**** Records shown

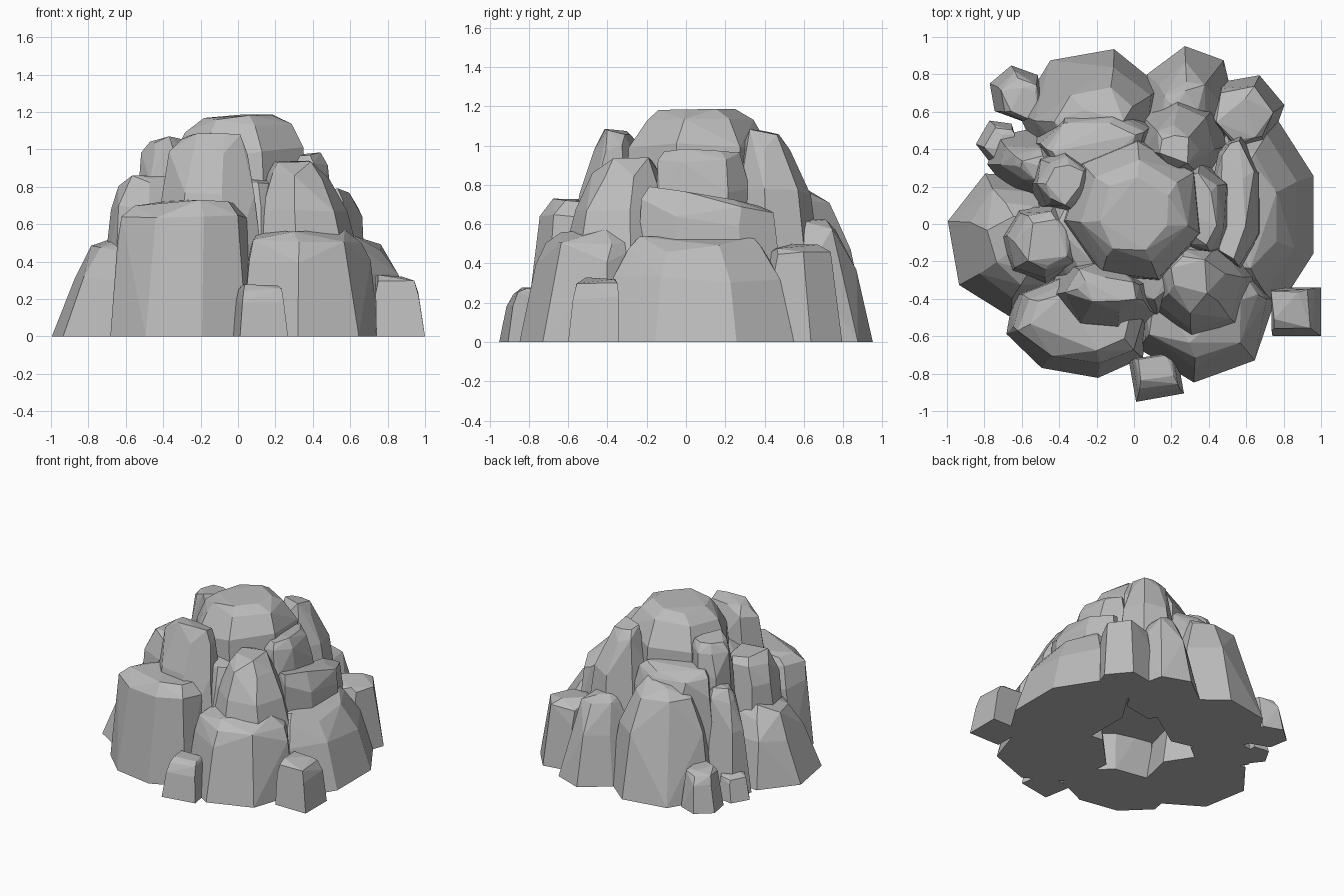
import bpy
import bmesh
import random
from math import cos, sin, pi, radians
from mathutils import Matrix, Vector

random.seed(4)

if "Cube" in bpy.data.objects:
    bpy.data.objects.remove(bpy.data.objects["Cube"], do_unlink=True)

# One flat stone colour
grey = 0.5
stone = bpy.data.materials.new("stone_grey")
stone.use_nodes = True
stone.diffuse_color = (grey, grey, grey, 1)
stone.node_tree.nodes["Principled BSDF"].inputs["Base Color"].default_value = stone.diffuse_color

# Side profiles: share of the height, share of the way in to the peak
STEEP = [(0.7, 0.15), (0.92, 0.25), (1, 0.45)]
SLOPED = [(0.6, 0.25), (0.9, 0.5), (1, 0.7)]
DOMED = [(0.65, 0.08), (0.9, 0.3), (1, 0.5)]


def footprint(centre, width, depth, facing, sides):
    """Polygon with one flat side turned towards the facing angle."""
    turn = Matrix.Rotation(radians(facing), 2)
    corners = []
    for number in range(sides):
        angle = (number + 0.5) * 2 * pi / sides
        reach = Vector((depth * cos(angle), width * sin(angle))) / cos(pi / sides)
        corners.append(centre + turn @ reach)
    return corners


def rock(name, at, width, depth, facing, top, profile=STEEP, sides=7, base=0, tilt=(0, 0), rough=0.02):
    """Faceted boulder, inset evenly as it rises and leaning towards the middle of the mound."""
    mesh = bmesh.new()
    centre = Vector(at)
    for corner in footprint(centre, width, depth, facing, sides):
        mesh.verts.new((corner.x, corner.y, base))
    for share, pull in profile:
        inset = pull * min(width, depth)
        middle = centre * (1 - pull * 0.15)
        for corner in footprint(middle, width - inset, depth - inset, facing, sides):
            spot = corner.to_3d()
            spot.z = base + share * (top - base) + Vector(tilt).dot(corner - middle)
            chips = [random.uniform(-rough, rough) for axis in spot]
            mesh.verts.new(spot + Vector(chips))
    bmesh.ops.convex_hull(mesh, input=mesh.verts)
    loose = [vert for vert in mesh.verts if not vert.link_faces]
    bmesh.ops.delete(mesh, geom=loose, context="VERTS")
    bmesh.ops.dissolve_limit(mesh, angle_limit=radians(6), verts=mesh.verts, edges=mesh.edges)
    bmesh.ops.recalc_face_normals(mesh, faces=mesh.faces)
    data = bpy.data.meshes.new(name)
    mesh.to_mesh(data)
    mesh.free()
    data.materials.append(stone)
    bpy.context.collection.objects.link(bpy.data.objects.new(name, data))


# Raised core that closes the gaps between the boulders
rock("inner_core", at=(0, 0), width=0.5, depth=0.5, facing=0, top=0.85, base=0.3)

# Large boulders standing on the ground, in a ring
rock("front_right_boulder", at=(-0.3, -0.55), width=0.37, depth=0.25, facing=-100, top=0.71, sides=8)
rock("front_left_boulder", at=(0.36, -0.45), width=0.36, depth=0.36, facing=-70, top=0.56)
rock("left_boulder", at=(0.64, 0.05), width=0.5, depth=0.32, facing=0, top=0.53, profile=SLOPED, sides=8)
rock("back_left_boulder", at=(0.6, 0.6), width=0.18, depth=0.18, facing=40, top=0.48, sides=6)
rock("back_boulder", at=(0.28, 0.65), width=0.23, depth=0.28, facing=70, top=0.62, profile=SLOPED)
rock("back_right_boulder", at=(-0.22, 0.58), width=0.36, depth=0.33, facing=100, top=0.78, profile=SLOPED)
rock("right_boulder", at=(-0.65, -0.1), width=0.36, depth=0.32, facing=190, top=0.52, profile=SLOPED)
rock("right_low_slab", at=(-0.55, 0.32), width=0.17, depth=0.22, facing=160, top=0.75, profile=SLOPED)

# Middle tier, leaning on the ring
rock("front_left_block", at=(0.35, -0.32), width=0.3, depth=0.31, facing=-70, top=0.92, profile=SLOPED, base=0.3)
rock("right_shoulder", at=(-0.5, -0.1), width=0.2, depth=0.2, facing=200, top=0.85, base=0.3)
rock("right_tall_slab", at=(-0.4, 0.24), width=0.17, depth=0.15, facing=160, top=1.05, base=0.3)
rock("left_slab", at=(0.55, 0.12), width=0.34, depth=0.13, facing=0, top=0.73, base=0.3, tilt=(0, -0.14))
rock("left_shoulder", at=(0.37, 0.08), width=0.24, depth=0.16, facing=10, top=0.97, base=0.3)
rock("back_shoulder", at=(-0.22, 0.44), width=0.3, depth=0.19, facing=100, top=0.86, base=0.3)
rock("back_pillar", at=(0.25, 0.45), width=0.23, depth=0.22, facing=70, top=1.07, profile=SLOPED, base=0.3)
rock("front_shoulder", at=(-0.16, -0.39), width=0.29, depth=0.21, facing=-100, top=1.07, profile=SLOPED, base=0.3)

# Summit block
rock("summit", at=(0, 0.06), width=0.36, depth=0.36, facing=60, top=1.17, profile=DOMED, base=0.6, tilt=(0.1, 0))

# Loose stones around the foot
rock("front_stone", at=(0.12, -0.82), width=0.13, depth=0.11, facing=-80, top=0.27, sides=4, rough=0.01)
rock("left_stone", at=(0.87, -0.47), width=0.13, depth=0.13, facing=0, top=0.32, sides=4, rough=0.01)
rock("back_right_stone", at=(-0.63, 0.7), width=0.13, depth=0.13, facing=130, top=0.28, sides=6, rough=0.01)
rock("right_stone", at=(-0.74, 0.45), width=0.1, depth=0.08, facing=150, top=0.17, sides=5, rough=0.01)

********

#### [Problem statement]
Reproduce every record word for word. The copy must contain no pictures.

#### [Finished exercise]
import bpy
import bmesh
import random
from math import cos, sin, pi, radians
from mathutils import Matrix, Vector

random.seed(4)

if "Cube" in bpy.data.objects:
    bpy.data.objects.remove(bpy.data.objects["Cube"], do_unlink=True)

# One flat stone colour
grey = 0.5
stone = bpy.data.materials.new("stone_grey")
stone.use_nodes = True
stone.diffuse_color = (grey, grey, grey, 1)
stone.node_tree.nodes["Principled BSDF"].inputs["Base Color"].default_value = stone.diffuse_color

# Side profiles: share of the height, share of the way in to the peak
STEEP = [(0.7, 0.15), (0.92, 0.25), (1, 0.45)]
SLOPED = [(0.6, 0.25), (0.9, 0.5), (1, 0.7)]
DOMED = [(0.65, 0.08), (0.9, 0.3), (1, 0.5)]


def footprint(centre, width, depth, facing, sides):
    """Polygon with one flat side turned towards the facing angle."""
    turn = Matrix.Rotation(radians(facing), 2)
    corners = []
    for number in range(sides):
        angle = (number + 0.5) * 2 * pi / sides
        reach = Vector((depth * cos(angle), width * sin(angle))) / cos(pi / sides)
        corners.append(centre + turn @ reach)
    return corners


def rock(name, at, width, depth, facing, top, profile=STEEP, sides=7, base=0, tilt=(0, 0), rough=0.02):
    """Faceted boulder, inset evenly as it rises and leaning towards the middle of the mound."""
    mesh = bmesh.new()
    centre = Vector(at)
    for corner in footprint(centre, width, depth, facing, sides):
        mesh.verts.new((corner.x, corner.y, base))
    for share, pull in profile:
        inset = pull * min(width, depth)
        middle = centre * (1 - pull * 0.15)
        for corner in footprint(middle, width - inset, depth - inset, facing, sides):
            spot = corner.to_3d()
            spot.z = base + share * (top - base) + Vector(tilt).dot(corner - middle)
            chips = [random.uniform(-rough, rough) for axis in spot]
            mesh.verts.new(spot + Vector(chips))
    bmesh.ops.convex_hull(mesh, input=mesh.verts)
    loose = [vert for vert in mesh.verts if not vert.link_faces]
    bmesh.ops.delete(mesh, geom=loose, context="VERTS")
    bmesh.ops.dissolve_limit(mesh, angle_limit=radians(6), verts=mesh.verts, edges=mesh.edges)
    bmesh.ops.recalc_face_normals(mesh, faces=mesh.faces)
    data = bpy.data.meshes.new(name)
    mesh.to_mesh(data)
    mesh.free()
    data.materials.append(stone)
    bpy.context.collection.objects.link(bpy.data.objects.new(name, data))


# Raised core that closes the gaps between the boulders
rock("inner_core", at=(0, 0), width=0.5, depth=0.5, facing=0, top=0.85, base=0.3)

# Large boulders standing on the ground, in a ring
rock("front_right_boulder", at=(-0.3, -0.55), width=0.37, depth=0.25, facing=-100, top=0.71, sides=8)
rock("front_left_boulder", at=(0.36, -0.45), width=0.36, depth=0.36, facing=-70, top=0.56)
rock("left_boulder", at=(0.64, 0.05), width=0.5, depth=0.32, facing=0, top=0.53, profile=SLOPED, sides=8)
rock("back_left_boulder", at=(0.6, 0.6), width=0.18, depth=0.18, facing=40, top=0.48, sides=6)
rock("back_boulder", at=(0.28, 0.65), width=0.23, depth=0.28, facing=70, top=0.62, profile=SLOPED)
rock("back_right_boulder", at=(-0.22, 0.58), width=0.36, depth=0.33, facing=100, top=0.78, profile=SLOPED)
rock("right_boulder", at=(-0.65, -0.1), width=0.36, depth=0.32, facing=190, top=0.52, profile=SLOPED)
rock("right_low_slab", at=(-0.55, 0.32), width=0.17, depth=0.22, facing=160, top=0.75, profile=SLOPED)

# Middle tier, leaning on the ring
rock("front_left_block", at=(0.35, -0.32), width=0.3, depth=0.31, facing=-70, top=0.92, profile=SLOPED, base=0.3)
rock("right_shoulder", at=(-0.5, -0.1), width=0.2, depth=0.2, facing=200, top=0.85, base=0.3)
rock("right_tall_slab", at=(-0.4, 0.24), width=0.17, depth=0.15, facing=160, top=1.05, base=0.3)
rock("left_slab", at=(0.55, 0.12), width=0.34, depth=0.13, facing=0, top=0.73, base=0.3, tilt=(0, -0.14))
rock("left_shoulder", at=(0.37, 0.08), width=0.24, depth=0.16, facing=10, top=0.97, base=0.3)
rock("back_shoulder", at=(-0.22, 0.44), width=0.3, depth=0.19, facing=100, top=0.86, base=0.3)
rock("back_pillar", at=(0.25, 0.45), width=0.23, depth=0.22, facing=70, top=1.07, profile=SLOPED, base=0.3)
rock("front_shoulder", at=(-0.16, -0.39), width=0.29, depth=0.21, facing=-100, top=1.07, profile=SLOPED, base=0.3)

# Summit block
rock("summit", at=(0, 0.06), width=0.36, depth=0.36, facing=60, top=1.17, profile=DOMED, base=0.6, tilt=(0.1, 0))

# Loose stones around the foot
rock("front_stone", at=(0.12, -0.82), width=0.13, depth=0.11, facing=-80, top=0.27, sides=4, rough=0.01)
rock("left_stone", at=(0.87, -0.47), width=0.13, depth=0.13, facing=0, top=0.32, sides=4, rough=0.01)
rock("back_right_stone", at=(-0.63, 0.7), width=0.13, depth=0.13, facing=130, top=0.28, sides=6, rough=0.01)
rock("right_stone", at=(-0.74, 0.45), width=0.1, depth=0.08, facing=150, top=0.17, sides=5, rough=0.01)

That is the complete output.